The number of children killed on British farms has risen to its highest level for eight years.
Six of the 45 people who met their deaths in farm accidents during 2005/06 were children, according the latest Health and Safety Executive (HSE) statistics – the highest recorded number of child deaths since 1997/98.
Three of the children were family members aged five or under, including a five-year-old crushed by an all-terrain vehicle and a two-year-old child who drowned in an uncovered sheep-dip bath.
Another two-year-old toddler was run over by a tractor being driven by his mother after falling from the rear window.
She had stopped the vehicle to recover her son, but before she could reach him, the tractor rolled over him.
The remaining three child fatalities involved teenagers. Two teenage boys were killed in a barn fire and a 15-year-old farmer’s son died after inhaling Phostoxin – an aluminium phosphide gas fumigant used in vertebrate pest control.
Roger Nourish, HSE head of agriculture, said it was “tragic that so many children had lost their lives” in a single year. In contrast, no on-farm child deaths had been recorded during 2004/05.
Of the remaining 39 fatalities, 13 were farm employees (four fewer than last year), 23 were self-employed (down four), and three were adult members of the public (an increase of one).
Dr Nourish said: “While the overall rate for workers is heading in the right direction this year, it is significant the incidence rates for agriculture still remain so high relative to other industrial sectors.”

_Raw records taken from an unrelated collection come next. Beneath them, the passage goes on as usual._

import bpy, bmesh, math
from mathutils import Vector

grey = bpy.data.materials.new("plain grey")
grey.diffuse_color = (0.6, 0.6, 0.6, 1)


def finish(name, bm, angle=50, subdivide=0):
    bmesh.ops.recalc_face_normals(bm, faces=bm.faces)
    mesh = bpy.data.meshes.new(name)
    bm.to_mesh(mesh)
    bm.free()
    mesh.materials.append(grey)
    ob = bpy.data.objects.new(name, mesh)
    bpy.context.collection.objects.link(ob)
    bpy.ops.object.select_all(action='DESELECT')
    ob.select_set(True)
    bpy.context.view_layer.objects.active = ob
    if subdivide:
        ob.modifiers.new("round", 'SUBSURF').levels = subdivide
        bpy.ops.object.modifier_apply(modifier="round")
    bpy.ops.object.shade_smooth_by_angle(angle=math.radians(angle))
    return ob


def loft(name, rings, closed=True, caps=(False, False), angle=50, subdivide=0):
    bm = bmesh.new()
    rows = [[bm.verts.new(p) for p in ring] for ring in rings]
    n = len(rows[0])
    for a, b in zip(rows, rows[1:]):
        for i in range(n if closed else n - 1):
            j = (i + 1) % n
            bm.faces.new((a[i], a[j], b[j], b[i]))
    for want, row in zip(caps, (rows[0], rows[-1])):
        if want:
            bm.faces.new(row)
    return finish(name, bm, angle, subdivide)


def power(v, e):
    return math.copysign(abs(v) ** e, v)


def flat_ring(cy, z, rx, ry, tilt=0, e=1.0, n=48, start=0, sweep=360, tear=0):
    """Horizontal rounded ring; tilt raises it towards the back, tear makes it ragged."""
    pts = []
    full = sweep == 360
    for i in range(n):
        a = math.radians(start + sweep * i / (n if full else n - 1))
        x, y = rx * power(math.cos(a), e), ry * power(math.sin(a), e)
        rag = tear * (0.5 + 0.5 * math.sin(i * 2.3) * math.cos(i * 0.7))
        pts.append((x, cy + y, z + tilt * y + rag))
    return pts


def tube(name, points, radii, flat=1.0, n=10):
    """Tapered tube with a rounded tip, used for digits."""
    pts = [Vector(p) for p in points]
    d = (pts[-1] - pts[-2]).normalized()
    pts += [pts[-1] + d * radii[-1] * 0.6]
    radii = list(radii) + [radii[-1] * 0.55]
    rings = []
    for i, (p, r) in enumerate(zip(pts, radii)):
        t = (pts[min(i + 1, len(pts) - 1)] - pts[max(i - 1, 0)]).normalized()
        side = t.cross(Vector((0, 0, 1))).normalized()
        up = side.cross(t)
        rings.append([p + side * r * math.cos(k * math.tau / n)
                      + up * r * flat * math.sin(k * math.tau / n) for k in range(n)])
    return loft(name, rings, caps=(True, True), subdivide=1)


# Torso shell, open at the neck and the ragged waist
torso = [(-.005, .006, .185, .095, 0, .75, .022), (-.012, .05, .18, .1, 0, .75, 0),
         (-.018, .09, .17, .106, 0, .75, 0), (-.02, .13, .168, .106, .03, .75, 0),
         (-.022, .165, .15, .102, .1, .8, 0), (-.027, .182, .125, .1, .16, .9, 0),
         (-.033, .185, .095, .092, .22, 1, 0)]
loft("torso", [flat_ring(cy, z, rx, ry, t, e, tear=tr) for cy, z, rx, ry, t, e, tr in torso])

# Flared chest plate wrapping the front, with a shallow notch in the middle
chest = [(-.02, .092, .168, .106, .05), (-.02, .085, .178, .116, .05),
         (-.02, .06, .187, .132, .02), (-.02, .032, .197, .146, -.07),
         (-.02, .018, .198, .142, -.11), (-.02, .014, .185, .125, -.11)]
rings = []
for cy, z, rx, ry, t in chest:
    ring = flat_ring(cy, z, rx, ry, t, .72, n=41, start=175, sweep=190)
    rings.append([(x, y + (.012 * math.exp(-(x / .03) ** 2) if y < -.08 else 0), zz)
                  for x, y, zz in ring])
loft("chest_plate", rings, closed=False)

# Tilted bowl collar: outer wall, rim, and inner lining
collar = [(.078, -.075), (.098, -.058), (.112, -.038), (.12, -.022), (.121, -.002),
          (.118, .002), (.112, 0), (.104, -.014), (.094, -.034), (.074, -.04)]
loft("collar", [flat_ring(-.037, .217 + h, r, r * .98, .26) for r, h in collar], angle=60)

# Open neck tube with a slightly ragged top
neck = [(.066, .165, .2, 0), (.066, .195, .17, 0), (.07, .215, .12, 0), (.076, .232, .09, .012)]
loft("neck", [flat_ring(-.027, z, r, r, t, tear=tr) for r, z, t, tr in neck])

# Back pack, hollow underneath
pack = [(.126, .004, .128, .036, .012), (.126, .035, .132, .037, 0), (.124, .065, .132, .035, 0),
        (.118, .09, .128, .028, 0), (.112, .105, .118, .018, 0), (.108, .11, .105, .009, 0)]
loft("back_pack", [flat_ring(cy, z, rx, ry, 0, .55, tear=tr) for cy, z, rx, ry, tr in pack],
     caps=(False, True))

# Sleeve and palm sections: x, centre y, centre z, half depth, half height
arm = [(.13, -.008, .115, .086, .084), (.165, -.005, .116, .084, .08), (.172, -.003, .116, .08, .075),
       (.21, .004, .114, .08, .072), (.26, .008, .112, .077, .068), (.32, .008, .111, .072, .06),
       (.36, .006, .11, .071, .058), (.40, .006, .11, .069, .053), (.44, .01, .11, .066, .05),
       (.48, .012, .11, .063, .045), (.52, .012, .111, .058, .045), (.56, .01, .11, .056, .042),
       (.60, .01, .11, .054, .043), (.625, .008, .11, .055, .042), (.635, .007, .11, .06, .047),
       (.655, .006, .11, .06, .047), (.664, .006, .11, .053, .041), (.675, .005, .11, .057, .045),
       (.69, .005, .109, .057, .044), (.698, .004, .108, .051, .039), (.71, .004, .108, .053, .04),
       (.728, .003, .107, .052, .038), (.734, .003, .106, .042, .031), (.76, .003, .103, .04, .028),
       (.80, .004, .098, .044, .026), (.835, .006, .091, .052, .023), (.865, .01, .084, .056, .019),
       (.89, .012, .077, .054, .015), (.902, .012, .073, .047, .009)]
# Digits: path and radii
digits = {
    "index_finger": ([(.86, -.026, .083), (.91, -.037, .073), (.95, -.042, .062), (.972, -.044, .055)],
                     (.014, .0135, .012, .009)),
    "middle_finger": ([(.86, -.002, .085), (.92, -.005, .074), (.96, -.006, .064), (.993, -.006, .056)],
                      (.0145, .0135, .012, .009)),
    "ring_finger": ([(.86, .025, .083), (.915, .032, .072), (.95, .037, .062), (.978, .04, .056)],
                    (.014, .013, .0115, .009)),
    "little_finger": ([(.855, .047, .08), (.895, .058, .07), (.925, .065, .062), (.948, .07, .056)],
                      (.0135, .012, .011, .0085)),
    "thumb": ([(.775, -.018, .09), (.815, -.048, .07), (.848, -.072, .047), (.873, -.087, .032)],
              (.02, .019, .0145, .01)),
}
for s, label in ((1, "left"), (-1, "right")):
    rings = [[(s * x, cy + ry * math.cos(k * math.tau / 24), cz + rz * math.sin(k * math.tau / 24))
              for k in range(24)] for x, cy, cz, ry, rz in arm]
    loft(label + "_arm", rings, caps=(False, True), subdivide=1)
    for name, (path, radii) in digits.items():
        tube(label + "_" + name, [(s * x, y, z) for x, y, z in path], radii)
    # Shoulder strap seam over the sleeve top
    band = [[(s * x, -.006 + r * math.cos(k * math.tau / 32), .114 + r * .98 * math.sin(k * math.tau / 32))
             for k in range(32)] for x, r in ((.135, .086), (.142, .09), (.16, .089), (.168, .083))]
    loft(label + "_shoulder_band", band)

The cost to farmers and farm workers of accidents during the year is estimated at 290m. But Dr Nourish said these losses could have been avoided if sensible health and safety measures had been taken.
Overall, farming’s fatal incidence rate fell during 2005/06 from 10.4 to 8.8 deaths per 100,000 people employed. But agriculture was still the highest of any major industrial sector. Older workers were particularly vulnerable.
“Unwise risk-taking remains the underlying problem,” said Dr Nourish. “A fundamental culture change is needed.” This included attending farm safety open days, taking advantage of free advice and obtaining vocational qualifications.